The employer is entitled to no equitable relief against the recovery of workman's compensation benefits accruing after the termination date agreed on in a stipulation between the parties, since the Court of Appeals in previous litigation in the same case has held that the stipulation was not binding on the claimant. and that he had a right to withdraw his approval of the stipulation from the record.
This appeal is from the dismissal of an equitable complaint filed by National Engine Rebuilding Company (employer) against Robert L. Noles (claimant).
On June 18, 1970, the State Board of Workmen's Compensation entered an award in favor of the claimant for injuries received on May 23, 1966, finding that the termination date for the compensation payments was March 27, 1968.
In its complaint the employer contends that the board in making this award refused to give effect to a stipulation entered into between the parties on August 19, 1966, in which it was agreed that the disabilities terminated on July 18, 1966, because the claimant has withdrawn his approval of the stipulation.
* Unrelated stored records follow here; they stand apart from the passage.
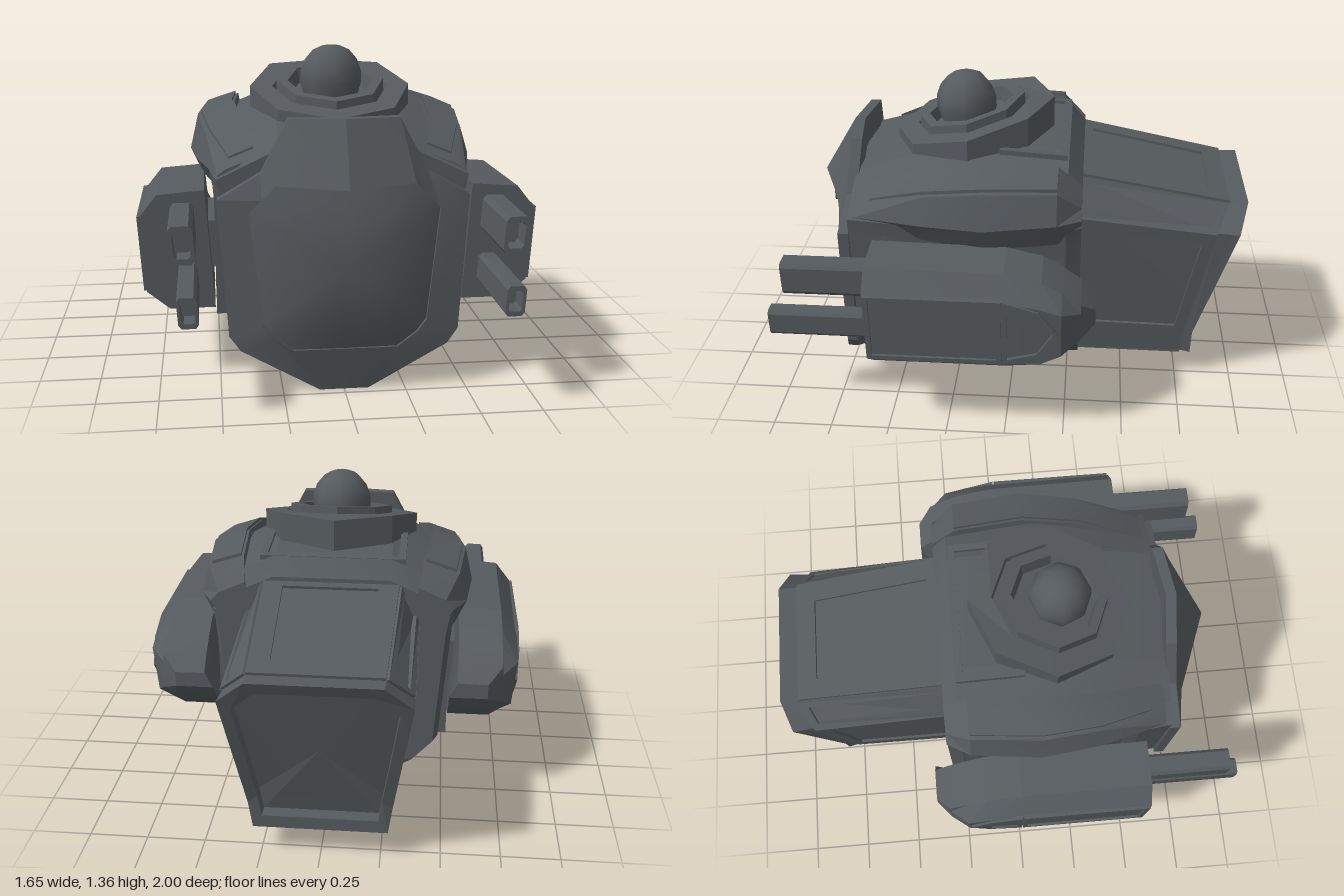
import * as THREE from 'three';
import { toCreasedNormals } from 'three/addons/utils/BufferGeometryUtils.js';

const V = (x, y, z) => new THREE.Vector3(x, y, z);
const hullGrey = new THREE.MeshStandardMaterial({ color: 0x565b5f });
hullGrey.name = 'hullGrey';

// Skin a list of equal-length rings; ends are capped, or joined when loop is true.
function loft(rings, { loop = false, crease = 0.1 } = {}) {
  const pos = [], n = rings[0].length;
  const tri = (a, b, c) => pos.push(...a.toArray(), ...b.toArray(), ...c.toArray());
  const spans = loop ? rings.length : rings.length - 1;
  for (let i = 0; i < spans; i++) {
    const r = rings[i], s = rings[(i + 1) % rings.length];
    for (let j = 0; j < n; j++) {
      const k = (j + 1) % n;
      tri(r[j], r[k], s[k]);
      tri(r[j], s[k], s[j]);
    }
  }
  if (!loop) {
    [rings[0], rings[rings.length - 1]].forEach((r, e) => {
      const c = centre(r);
      for (let j = 0; j < n; j++) {
        const a = r[j], b = r[(j + 1) % n];
        e ? tri(a, b, c) : tri(b, a, c);
      }
    });
  }
  // Turn the solid outward when its signed volume is negative.
  let vol = 0;
  const o = rings[0][0];
  const at = i => V(pos[i], pos[i + 1], pos[i + 2]);
  for (let i = 0; i < pos.length; i += 9) {
    vol += at(i).sub(o).dot(at(i + 3).sub(o).cross(at(i + 6).sub(o)));
  }
  if (vol < 0) {
    for (let i = 0; i < pos.length; i += 9) {
      for (let k = 0; k < 3; k++) [pos[i + 3 + k], pos[i + 6 + k]] = [pos[i + 6 + k], pos[i + 3 + k]];
    }
  }
  const g = new THREE.BufferGeometry();
  g.setAttribute('position', new THREE.Float32BufferAttribute(pos, 3));
  return toCreasedNormals(g, crease);
}

const centre = r => r.reduce((a, p) => a.add(p), V(0, 0, 0)).divideScalar(r.length);

// Mirror a half outline that starts and ends on x = 0.
const whole = half => [...half, ...half.slice(1, -1).reverse().map(p => V(-p.x, p.y, p.z))];

// Raised border around a flat polygon.
function frame(pts, width, height, out) {
  const n = pts.length;
  const normal = pts[1].clone().sub(pts[0]).cross(pts[2].clone().sub(pts[0])).normalize();
  if (normal.dot(out) < 0) normal.negate();
  const inner = pts.map((p, i) => {
    const a = pts[(i + 1) % n].clone().sub(p).normalize();
    const b = pts[(i + n - 1) % n].clone().sub(p).normalize();
    return p.clone().addScaledVector(a.add(b), width);
  });
  const shift = (r, h) => r.map(p => p.clone().addScaledVector(normal, h));
  return loft([shift(pts, -0.01), shift(pts, height), shift(inner, height), shift(inner, -0.01)], { loop: true });
}

export function createModel() {
  const root = new THREE.Group();
  const add = (name, geo, parent = root) => {
    const m = new THREE.Mesh(geo, hullGrey);
    m.name = name;
    parent.add(m);
    return m;
  };
  const box = (name, x0, x1, y0, y1, z0, z1, parent) =>
    add(name, new THREE.BoxGeometry(Math.abs(x1 - x0), y1 - y0, Math.abs(z1 - z0)), parent)
      .position.set((x0 + x1) / 2, (y0 + y1) / 2, (z0 + z1) / 2);

  // Main hull: z, width factor, top height
  add('hull', loft([[0.67, 0.95, 1.0], [0.45, 1, 1.06], [0.17, 1.01, 1.13], [-0.24, 1, 1.11], [-0.3, 0.95, 1.04]]
    .map(([z, s, t]) => whole([[0, 0.17], [0.36, 0.17], [0.475 * s, 0.27], [0.515 * s, 0.8], [0.53 * s, 0.88],
      [0.42 * s, t - 0.07], [0.25, t], [0, t]].map(([x, y]) => V(x, y, z)))), { crease: 0.3 }));
  // Sloped belly border around a sunken floor
  const belly = (x, y, z0, z1) => [V(-x, y, z0), V(x, y, z0), V(x, y, z1), V(-x, y, z1)];
  add('bellyFrame', loft([belly(0.36, 0.171, 0.67, -0.3), belly(0.285, 0.115, 0.67, -0.28),
    belly(0.21, 0.115, 0.58, -0.2), belly(0.21, 0.18, 0.58, -0.2)], { loop: true }));
  add('roofFrame', frame([V(-0.31, 1.1, -0.235), V(0.31, 1.1, -0.235), V(0.31, 1.118, 0.05), V(-0.31, 1.118, 0.05)],
    0.03, 0.012, V(0, 1, 0)));

  // Front shield with an overhanging brow and a recessed curved panel
  const outer = [[0, 1.12, 0.72], [0.22, 1.12, 0.69], [0.33, 0.91, 0.705], [0.5, 0.81, 0.715], [0.465, 0.25, 0.72],
    [0.42, 0.19, 0.73], [0.1, 0, 0.71], [0, 0, 0.71]];
  const rim = [[0, 0.87, 0.87], [0.275, 0.87, 0.76], [0.33, 0.81, 0.742], [0.38, 0.76, 0.735], [0.33, 0.3, 0.745],
    [0.29, 0.25, 0.75], [0.21, 0.19, 0.75], [0, 0.19, 0.75]];
  const sunk = [0.765, 0.74, 0.73, 0.72, 0.73, 0.735, 0.738, 0.742];
  const bulge = f => whole(rim.map(([x, y], i) =>
    V(x * f, 0.55 + (y - 0.55) * f, sunk[i] * f * f + 0.815 * (1 - f * f))));
  const ring = pts => whole(pts.map(p => V(...p)));
  const rear = outer.map(([x, y, z]) => [x, y, z - 0.045]);
  add('frontShield', loft([ring(rear), ring(outer), ring(rim), bulge(1), bulge(0.75), bulge(0.5), bulge(0.25)],
    { crease: 0.32 }));

  // Rear engine box with sides tapering downward, border frames and a sunken back panel
  const b0 = ring([[0, 1.02, -0.25], [0.29, 1.02, -0.25], [0.365, 0.86, -0.25], [0.29, 0.25, -0.25], [0.275, 0.14, -0.25], [0, 0.14, -0.25]]);
  const b1 = ring([[0, 0.895, -0.92], [0.265, 0.895, -0.92], [0.365, 0.8, -0.87], [0.287, 0.24, -0.77], [0.272, 0.135, -0.765], [0, 0.135, -0.765]]);
  const b2 = ring([[0, 0.9, -1], [0.262, 0.9, -1], [0.375, 0.8, -0.965], [0.297, 0.25, -0.812], [0.28, 0.13, -0.81], [0, 0.13, -0.81]]);
  const mid = V(0, 0.53, 0);
  const back = dz => b2.map(p => {
    const q = p.clone().sub(mid).multiplyScalar(0.86).add(mid);
    q.z = -0.81 - Math.max(0, q.y - 0.25) * 0.28 + dz;
    return q;
  });
  add('engineBox', loft([b0, b1, b2, back(0), back(0.06)]));
  const faces = [[1, 2, 0.03], [2, 3, 0.05], [8, 7, 0.05], [9, 8, 0.03], [9, 1, 0.085], [6, 4, 0.085]];
  faces.forEach(([i, j, w]) => {
    const q = [b0[i], b0[j], b1[j], b1[i]];
    const c = centre(q);
    add('engineFrame', frame(q, w, 0.012, V(c.x, c.y - 0.55, 0)));
  });

  // Tilted octagonal turret with a raised collar and dome
  const octagon = (r, cz, yOf) => Array.from({ length: 8 }, (_, i) => {
    const a = i * Math.PI / 4, z = cz + r * Math.cos(a);
    return V(r * Math.sin(a), yOf(z), z);
  });
  const slope = h => z => 1.085 + 0.27 * (0.53 - z) + h;
  const tilt = h => z => Math.min(1.25, slope(0)(z)) + h;
  add('turretBase', loft([octagon(0.345, 0.18, z => 1.02 + 0.1 * (0.53 - z)), octagon(0.345, 0.18, tilt(0)),
    octagon(0.25, 0.185, tilt(0)), octagon(0.245, 0.185, tilt(-0.03))]));
  add('turretCollar', loft([octagon(0.235, 0.195, slope(-0.06)), octagon(0.23, 0.195, slope(0.03)),
    octagon(0.185, 0.2, slope(0.03)), octagon(0.17, 0.2, slope(-0.04))]));
  const domeProfile = [[0.115, 1.14], [0.132, 1.2], [0.13, 1.245], [0.112, 1.295], [0.078, 1.335], [0.04, 1.352], [0, 1.355]]
    .map(([x, y]) => new THREE.Vector2(x, y));
  add('dome', toCreasedNormals(new THREE.LatheGeometry(domeProfile, 8), 0.9)).position.z = 0.22;

  for (const s of [1, -1]) {
    const side = new THREE.Group();
    side.name = s > 0 ? 'leftSide' : 'rightSide';
    root.add(side);

    // Shoulder pad: z, inner x, outer x, bottom, ridge, top
    const pad = [[0.64, 0.34, 0.5, 0.84, 0.89, 0.965], [0.35, 0.39, 0.575, 0.81, 0.9, 1.065],
      [0.1, 0.41, 0.605, 0.79, 0.9, 1.1], [-0.2, 0.385, 0.575, 0.81, 0.92, 1.095], [-0.3, 0.37, 0.52, 0.84, 0.92, 1.01]];
    add('shoulderPad', loft(pad.map(([z, i, o, b, r, t]) => [[i - 0.03, b], [o - 0.05, b], [o, r], [o - 0.035, t - 0.05], [i, t]]
      .map(([x, y]) => V(s * x, y, z))), { crease: 0.3 }), side);
    add('shoulderPlate', loft(pad.slice(0, 4).map(([z, i, o, , , t]) => {
      const zz = Math.min(z, 0.58), lift = zz < z ? 0.02 : 0, x0 = i + 0.012, x1 = o - 0.05;
      const top = x => t + lift - 0.05 * (x - i) / (o - 0.035 - i);
      return [[x0, top(x0) - 0.02], [x1, top(x1) - 0.02], [x1, top(x1) + 0.014], [x0, top(x0) + 0.014]]
        .map(([x, y]) => V(s * x, y, zz));
    }), { crease: 0.3 }), side);

    // Wall ribs, pod mounts and lower brackets
    for (const z of [0.5, 0.18, -0.2]) box('wallRib', s * 0.46, s * 0.51, 0.28, 0.81, z - 0.03, z + 0.03, side);
    box('podMount', s * 0.46, s * 0.57, 0.44, 0.64, -0.02, 0.38, side);
    box('podBracket', s * 0.44, s * 0.5, 0.27, 0.32, -0.05, 0.35, side);

    // Weapon pod with a rounded tail: z, bottom, top, outermost x
    const section = [[0.55, 1], [0.74, 0.97], [0.812, 0.786], [0.792, 0.153], [0.7, 0], [0.515, 0]];
    add('weaponPod', loft([[0.56, 0.32, 0.815, 0.9], [0, 0.32, 0.805, 0.9], [-0.15, 0.335, 0.77, 0.9],
      [-0.235, 0.395, 0.72, 0.81], [-0.31, 0.465, 0.665, 0.745], [-0.37, 0.535, 0.605, 0.68]]
      .map(([z, lo, hi, limit]) => section.map(([x, f]) => V(s * Math.min(x, limit), lo + (hi - lo) * f, z)))), side);
    const onPod = ([z, y]) => V(s * (0.793 + (y - 0.4) * 0.0645), y, z);
    add('podFrontFrame', frame([[0.555, 0.71], [0.005, 0.71], [0.005, 0.4], [0.555, 0.4]].map(onPod),
      0.02, 0.01, V(s, 0, 0)), side);
    add('podRearFrame', frame([[0, 0.71], [-0.145, 0.665], [-0.225, 0.56], [-0.145, 0.45], [0, 0.4]].map(onPod),
      0.02, 0.01, V(s, 0, 0)), side);

    // Hollow twin barrels: x, y, half width, half height, muzzle z
    for (const [x, y, w, h, end] of [[0.638, 0.69, 0.047, 0.075, 0.917], [0.62, 0.455, 0.038, 0.06, 1]]) {
      const bore = (f, z) => [[1, 0.75], [0.7, 1], [-0.7, 1], [-1, 0.75], [-1, -0.75], [-0.7, -1], [0.7, -1], [1, -0.75]]
        .map(([a, b]) => V(s * (x + a * w * f + b * h * f * 0.0645), y + b * h * f, z));
      add('barrel', loft([bore(1, 0.5), bore(1, end), bore(0.68, end), bore(0.68, end - 0.09)]), side);
    }
  }
  return root;
}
The employer asserts that it has relied in good faith upon this stipulation, and that the court should adjudge that the stipulation is binding on the claimant as to the termination date of benefits.
The complaint shows that within 30 days after the stipulation of August 19, 1966, was approved by the board and an award entered thereon, the claimant appealed to Fulton Superior Court, where the award was set aside. On appeal, the Court of Appeals held that the stipulation was not binding on the claimant. National Engine Rebuilding, Inc. v. Noles, 116 Ga. App. 762 (159 SE2d 178)
(certiorari denied). In a subsequent appearance of the case before the Court of Appeals, it was held that the claimant had a right to withdraw the stipulation from the record. Noles v. National Engine Rebuilding Co., 119 Ga. App. 833 (169 SE2d 185)
Under these rulings by the Court of Appeals, it is the law of the case that the stipulation had no binding effect, and that it could be withdrawn from the record. The employer has no other basis for his claim for equitable relief except the alleged improper withdrawal of this stipulation, and the complaint shows no claim on which relief can he granted.
The case of Martin v. General Motors Corp., 226 Ga. 860 (178 SE2d 183)
, was decided on entirely different facts from those in the present case, and that case is not authority for the employer's position in the present case.
The trial judge properly dismissed the complaint.
Judgment affirmed. All the Justices concur.